Go through the records and restate them word for word, omitting images.

**Records to use:**
________________

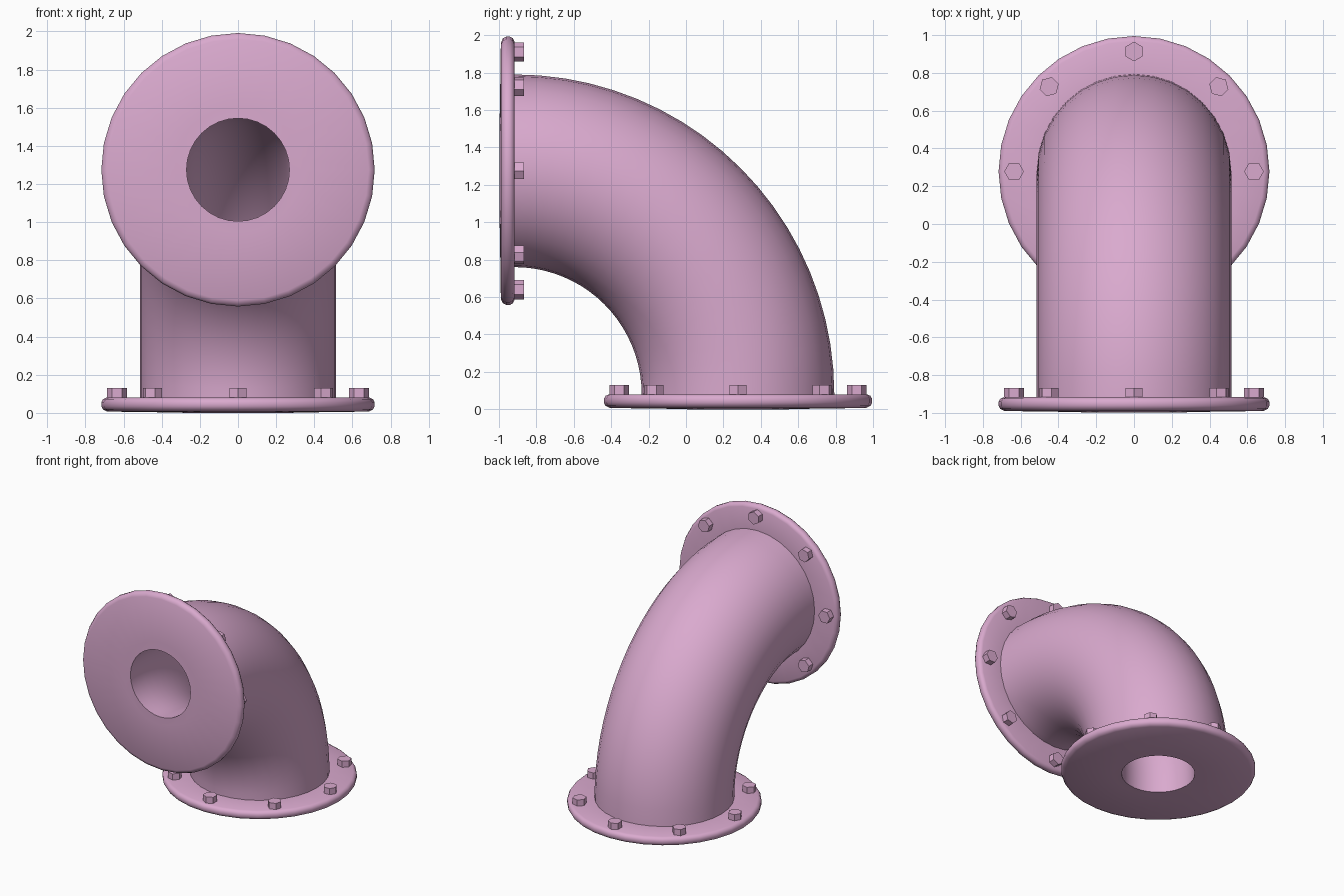
import bpy, bmesh, math
from mathutils import Matrix, Vector

cube = bpy.data.objects.get("Cube")
if cube:
    bpy.data.objects.remove(cube)

pink = bpy.data.materials.new("dusty pink")
pink.use_nodes = True
colour = (0.70, 0.40, 0.62, 1)
pink.diffuse_color = colour
pink.node_tree.nodes["Principled BSDF"].inputs["Base Color"].default_value = colour

SIDES = 32
BEND = 1.195                             # radius of the elbow centre line
PIVOT = Vector((0, -0.917, 0.08))        # centre of the bend
THICK = 0.08                             # flange thickness
BOLT_CIRCLE = 0.635


def add_object(name, bm, matrix=Matrix()):
    mesh = bpy.data.meshes.new(name)
    bm.to_mesh(mesh)
    bm.free()
    mesh.materials.append(pink)
    obj = bpy.data.objects.new(name, mesh)
    bpy.context.collection.objects.link(obj)
    obj.matrix_world = matrix
    return obj


def smooth(obj, degrees):
    bpy.ops.object.select_all(action='DESELECT')
    obj.select_set(True)
    bpy.context.view_layer.objects.active = obj
    bpy.ops.object.shade_smooth_by_angle(angle=math.radians(degrees))


def skin(bm, rings, inward=False):
    """Join neighbouring rings of vertices with quads."""
    for a, b in zip(rings, rings[1:]):
        for i in range(SIDES):
            j = (i + 1) % SIDES
            face = [a[i], a[j], b[j], b[i]]
            bm.faces.new(face[::-1] if inward else face)


def elbow(name, radius, overrun, inward=False, steps=20):
    """Quarter-bend tube, run straight past each end by overrun."""
    bm = bmesh.new()
    stations = [(math.pi / 2 * k / steps, 0) for k in range(steps + 1)]
    if overrun:
        stations = [(0, -overrun)] + stations + [(math.pi / 2, overrun)]
    rings = []
    for angle, shift in stations:
        out = Vector((0, math.cos(angle), math.sin(angle)))
        along = Vector((0, -math.sin(angle), math.cos(angle)))
        centre = PIVOT + out * BEND + along * shift
        ring = []
        for i in range(SIDES):
            t = math.tau * i / SIDES
            offset = Vector((math.cos(t), 0, 0)) + out * math.sin(t)
            ring.append(bm.verts.new(centre + offset * radius))
        rings.append(ring)
    skin(bm, rings, inward)
    smooth(add_object(name, bm), 40)


def flange(name, matrix):
    """Rounded disc with a central hole, turned from a profile."""
    profile = [(0.50, 0), (0.69, 0), (0.708, -0.008), (0.717, -0.024),
               (0.717, -0.045), (0.708, -0.062), (0.685, -0.073),
               (0.33, -0.078), (0.27, -THICK)]
    bm = bmesh.new()
    rings = []
    for r, z in profile:
        rings.append([bm.verts.new((r * math.cos(math.tau * i / SIDES),
                                    r * math.sin(math.tau * i / SIDES), z))
                      for i in range(SIDES)])
    skin(bm, rings, inward=True)
    smooth(add_object(name, bm, matrix), 40)


def bolts(name, matrix):
    """Ring of hexagonal bolt heads, one corner pointing outward."""
    bm = bmesh.new()
    for k in range(8):
        place = (Matrix.Rotation(math.tau * k / 8, 4, 'Z')
                 @ Matrix.Translation((BOLT_CIRCLE, 0, 0.02)))
        turn = Matrix.Rotation(math.pi / 2, 4, 'Z')
        bmesh.ops.create_cone(bm, cap_ends=True, segments=6, radius1=0.052,
                              radius2=0.052, depth=0.06, matrix=place @ turn)
    # put a corner on the radial line whichever way the cone starts
    first = min(bm.verts, key=lambda v: abs(v.co.x - BOLT_CIRCLE - 0.052) + abs(v.co.y))
    if abs(first.co.y) > 0.005:
        for k in range(8):
            a = math.tau * k / 8
            hub = Vector((math.cos(a), math.sin(a), 0)) * BOLT_CIRCLE
            near = [v for v in bm.verts if (v.co.xy - hub.xy).length < 0.1]
            bmesh.ops.rotate(bm, verts=near, cent=hub,
                             matrix=Matrix.Rotation(math.pi / 6, 3, 'Z'))
    add_object(name, bm, matrix)


# Pipe wall and bore
elbow("elbow_pipe", 0.515, 0)
elbow("elbow_bore", 0.27, THICK, inward=True)

# Both ends: local z points into the bend
ends = {
    "base": Matrix.Translation(PIVOT + Vector((0, BEND, 0))),
    "front": Matrix.Translation(PIVOT + Vector((0, 0, BEND)))
             @ Matrix.Rotation(-math.pi / 2, 4, 'X'),
}
for label, matrix in ends.items():
    flange(label + "_flange", matrix)
    bolts(label + "_bolts", matrix)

________________

**Solution to this task:**
import bpy, bmesh, math
from mathutils import Matrix, Vector

cube = bpy.data.objects.get("Cube")
if cube:
    bpy.data.objects.remove(cube)

pink = bpy.data.materials.new("dusty pink")
pink.use_nodes = True
colour = (0.70, 0.40, 0.62, 1)
pink.diffuse_color = colour
pink.node_tree.nodes["Principled BSDF"].inputs["Base Color"].default_value = colour

SIDES = 32
BEND = 1.195                             # radius of the elbow centre line
PIVOT = Vector((0, -0.917, 0.08))        # centre of the bend
THICK = 0.08                             # flange thickness
BOLT_CIRCLE = 0.635


def add_object(name, bm, matrix=Matrix()):
    mesh = bpy.data.meshes.new(name)
    bm.to_mesh(mesh)
    bm.free()
    mesh.materials.append(pink)
    obj = bpy.data.objects.new(name, mesh)
    bpy.context.collection.objects.link(obj)
    obj.matrix_world = matrix
    return obj


def smooth(obj, degrees):
    bpy.ops.object.select_all(action='DESELECT')
    obj.select_set(True)
    bpy.context.view_layer.objects.active = obj
    bpy.ops.object.shade_smooth_by_angle(angle=math.radians(degrees))


def skin(bm, rings, inward=False):
    """Join neighbouring rings of vertices with quads."""
    for a, b in zip(rings, rings[1:]):
        for i in range(SIDES):
            j = (i + 1) % SIDES
            face = [a[i], a[j], b[j], b[i]]
            bm.faces.new(face[::-1] if inward else face)


def elbow(name, radius, overrun, inward=False, steps=20):
    """Quarter-bend tube, run straight past each end by overrun."""
    bm = bmesh.new()
    stations = [(math.pi / 2 * k / steps, 0) for k in range(steps + 1)]
    if overrun:
        stations = [(0, -overrun)] + stations + [(math.pi / 2, overrun)]
    rings = []
    for angle, shift in stations:
        out = Vector((0, math.cos(angle), math.sin(angle)))
        along = Vector((0, -math.sin(angle), math.cos(angle)))
        centre = PIVOT + out * BEND + along * shift
        ring = []
        for i in range(SIDES):
            t = math.tau * i / SIDES
            offset = Vector((math.cos(t), 0, 0)) + out * math.sin(t)
            ring.append(bm.verts.new(centre + offset * radius))
        rings.append(ring)
    skin(bm, rings, inward)
    smooth(add_object(name, bm), 40)


def flange(name, matrix):
    """Rounded disc with a central hole, turned from a profile."""
    profile = [(0.50, 0), (0.69, 0), (0.708, -0.008), (0.717, -0.024),
               (0.717, -0.045), (0.708, -0.062), (0.685, -0.073),
               (0.33, -0.078), (0.27, -THICK)]
    bm = bmesh.new()
    rings = []
    for r, z in profile:
        rings.append([bm.verts.new((r * math.cos(math.tau * i / SIDES),
                                    r * math.sin(math.tau * i / SIDES), z))
                      for i in range(SIDES)])
    skin(bm, rings, inward=True)
    smooth(add_object(name, bm, matrix), 40)


def bolts(name, matrix):
    """Ring of hexagonal bolt heads, one corner pointing outward."""
    bm = bmesh.new()
    for k in range(8):
        place = (Matrix.Rotation(math.tau * k / 8, 4, 'Z')
                 @ Matrix.Translation((BOLT_CIRCLE, 0, 0.02)))
        turn = Matrix.Rotation(math.pi / 2, 4, 'Z')
        bmesh.ops.create_cone(bm, cap_ends=True, segments=6, radius1=0.052,
                              radius2=0.052, depth=0.06, matrix=place @ turn)
    # put a corner on the radial line whichever way the cone starts
    first = min(bm.verts, key=lambda v: abs(v.co.x - BOLT_CIRCLE - 0.052) + abs(v.co.y))
    if abs(first.co.y) > 0.005:
        for k in range(8):
            a = math.tau * k / 8
            hub = Vector((math.cos(a), math.sin(a), 0)) * BOLT_CIRCLE
            near = [v for v in bm.verts if (v.co.xy - hub.xy).length < 0.1]
            bmesh.ops.rotate(bm, verts=near, cent=hub,
                             matrix=Matrix.Rotation(math.pi / 6, 3, 'Z'))
    add_object(name, bm, matrix)


# Pipe wall and bore
elbow("elbow_pipe", 0.515, 0)
elbow("elbow_bore", 0.27, THICK, inward=True)

# Both ends: local z points into the bend
ends = {
    "base": Matrix.Translation(PIVOT + Vector((0, BEND, 0))),
    "front": Matrix.Translation(PIVOT + Vector((0, 0, BEND)))
             @ Matrix.Rotation(-math.pi / 2, 4, 'X'),
}
for label, matrix in ends.items():
    flange(label + "_flange", matrix)
    bolts(label + "_bolts", matrix)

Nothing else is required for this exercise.